The list of stations re-adding Wallen is certainly substantial — though again, it’s too early to get a full count. But based on the early list, it appears that iHeartMedia is unilaterally lifting its ban. As of this evening, a long list of iHeartRadio stations are actively playing Wallen’s music, including WIKX ‘Kix 92.9’ in Charlotte Harbor, FL; K102 in Minneapolis; 99.5 WGAR in Cleveland, OH; US103.5 in Tampa, FL; Country 92.5 in Connecticut; and 101.7 ‘The Bull’ in Boston.
A number of smaller, independent radio stations reinstated Wallen months ago. That includes Knoxville, TN-based 96.7 Merle FM, which placed Wallen back into heavy rotation after learning that 92% of listeners voted to reinstate the country artist. And a smattering of smaller country radio stations refused to remove Wallen in the first place.
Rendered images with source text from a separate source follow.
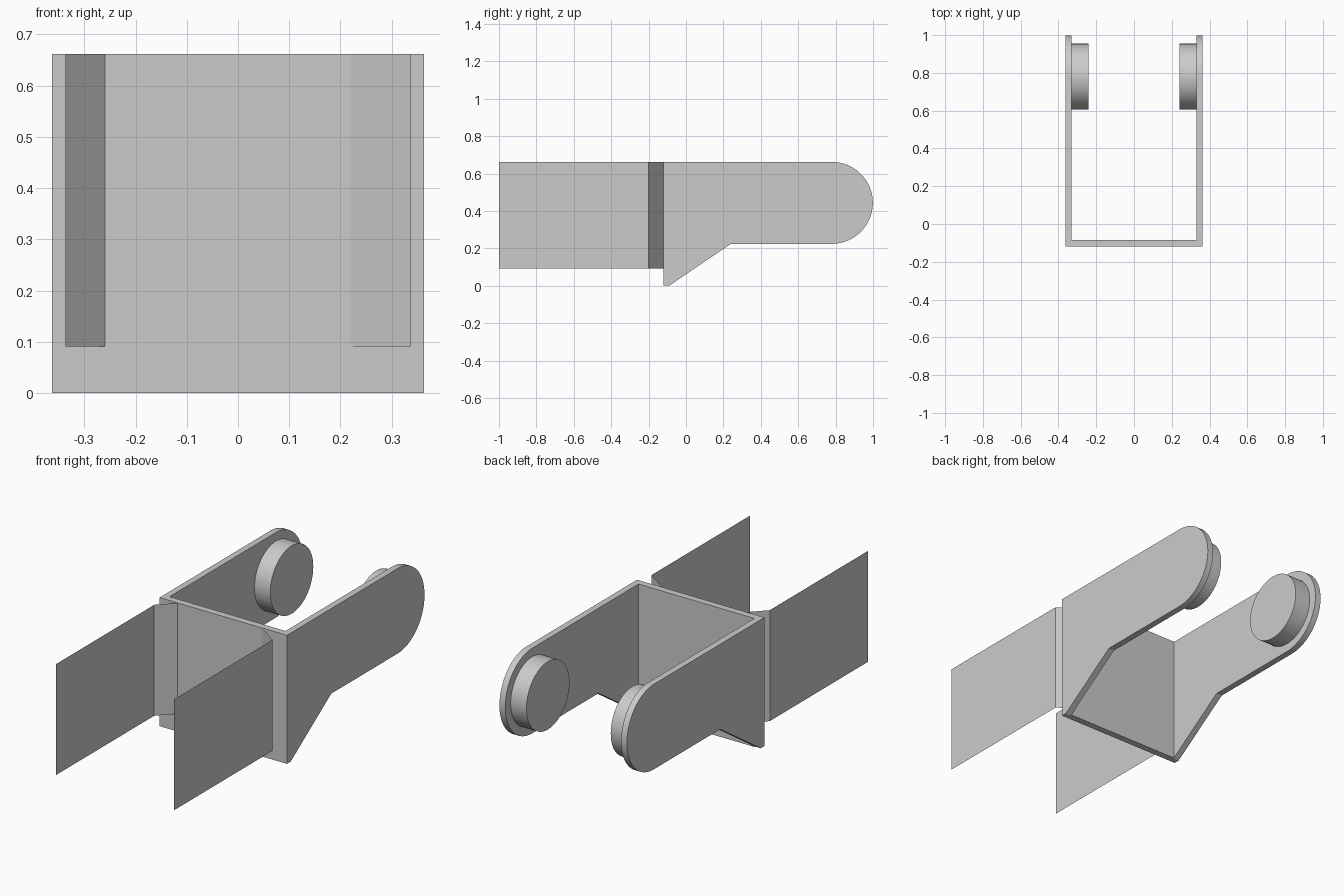
import bpy
import bmesh
import math
from mathutils import Matrix, Vector

cube = bpy.data.objects.get("Cube")
if cube:
    bpy.data.objects.remove(cube, do_unlink=True)

# Single plain grey
grey = bpy.data.materials.new("plain grey")
grey.use_nodes = True
GREY = (0.6, 0.6, 0.6, 1)
grey.diffuse_color = GREY
grey.node_tree.nodes["Principled BSDF"].inputs["Base Color"].default_value = GREY

TOP = 0.662
ARM_IN, ARM_OUT = 0.33, 0.363
WALL_FRONT, WALL_BACK = -0.12, -0.085
TIP_Y, TIP_Z, TIP_R = 0.78, 0.443, 0.219


def finish(bm, name, smooth=False):
    mesh = bpy.data.meshes.new(name)
    bm.to_mesh(mesh)
    bm.free()
    mesh.materials.append(grey)
    obj = bpy.data.objects.new(name, mesh)
    bpy.context.collection.objects.link(obj)
    if smooth:
        bpy.ops.object.select_all(action="DESELECT")
        obj.select_set(True)
        bpy.context.view_layer.objects.active = obj
        bpy.ops.object.shade_smooth_by_angle(angle=math.radians(30))
    return obj


def side_plate(name, side):
    # Side profile with a rounded tip, extruded across x
    profile = [(WALL_FRONT, TOP), (WALL_FRONT, 0), (-0.09, 0), (0.24, 0.224)]
    for i in range(33):
        a = -math.pi / 2 + math.pi * i / 32
        profile.append((TIP_Y + TIP_R * math.cos(a), TIP_Z + TIP_R * math.sin(a)))
    bm = bmesh.new()
    face = bm.faces.new([bm.verts.new((side * ARM_IN, y, z)) for y, z in profile])
    new = bmesh.ops.extrude_face_region(bm, geom=[face])["geom"]
    bmesh.ops.translate(bm, vec=Vector((side * (ARM_OUT - ARM_IN), 0, 0)),
                        verts=[v for v in new if isinstance(v, bmesh.types.BMVert)])
    bmesh.ops.recalc_face_normals(bm, faces=bm.faces)
    finish(bm, name, True)


def round_boss(name, side):
    # Round boss on the inner face of an arm
    inner = 0.24
    bm = bmesh.new()
    place = (Matrix.Translation((side * (inner + ARM_IN) / 2, TIP_Y, TIP_Z))
             @ Matrix.Rotation(math.pi / 2, 4, "Y"))
    bmesh.ops.create_cone(bm, cap_ends=True, segments=64, radius1=0.175,
                          radius2=0.175, depth=ARM_IN - inner, matrix=place)
    finish(bm, name, True)


def thin_flap(name, side, root_x):
    # Folded sheet: slanted root, then a straight run forward
    path = [(root_x, WALL_FRONT), (0.337, -0.2), (0.337, -1)]
    bm = bmesh.new()
    rows = [[bm.verts.new((side * x, y, z)) for z in (0.091, TOP)] for x, y in path]
    for a, b in zip(rows, rows[1:]):
        bm.faces.new((a[0], b[0], b[1], a[1]))
    finish(bm, name)


for label, side, root_x in (("left", 1, 0.22), ("right", -1, 0.26)):
    side_plate(label + "_arm", side)
    round_boss(label + "_boss", side)
    thin_flap(label + "_flap", side, root_x)

# Cross wall joining the arms
bm = bmesh.new()
bmesh.ops.create_cube(bm, size=1)
bmesh.ops.scale(bm, vec=(2 * ARM_IN, WALL_BACK - WALL_FRONT, TOP), verts=bm.verts)
bmesh.ops.translate(bm, vec=(0, (WALL_FRONT + WALL_BACK) / 2, TOP / 2), verts=bm.verts)
finish(bm, "cross_wall")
But the sharp reversals by conglomerates like iHeartMedia means that a dramatically larger number of stations are back on board.
And make no mistake: these radio conglomerates moved quickly and decisively to remove Wallen after the singer was filmed uttering the n-word outside of his home in early February.
In a companywide email leaked on February 3rd, Cumulus Media informed all member stations that Wallen was to be removed “without exception”. The email, whose title was marked ‘EXTREMELY IMPORTANT,’ stated in part: “Unfortunately, country music star Morgan Wallen was captured on video Sunday evening using a racial slur. Effective immediately, we request that all of Morgan Wallen’s music be removed from our playlists without exception. More to follow.”
Beyond that email, Cumulus did not offer any public statements on the matter. But other conglomerates issued clear statements declaring that Wallen was being quickly scrubbed from their stations. That was regarded as a potential death blow to Wallen’s career, based on the serious influence that country radio stations still wield.
But instead of crushing an artist, removing Wallen exposed just how much competition exists for listeners. And Wallen quickly prevailed: shortly after the ban, streams of Morgan Wallen songs surged on Spotify, Apple Music, and other online platforms, despite efforts to remove the country singer from marquee playlists. Even Pandora was forced to relent, most likely to stem an exodus of angry country fans.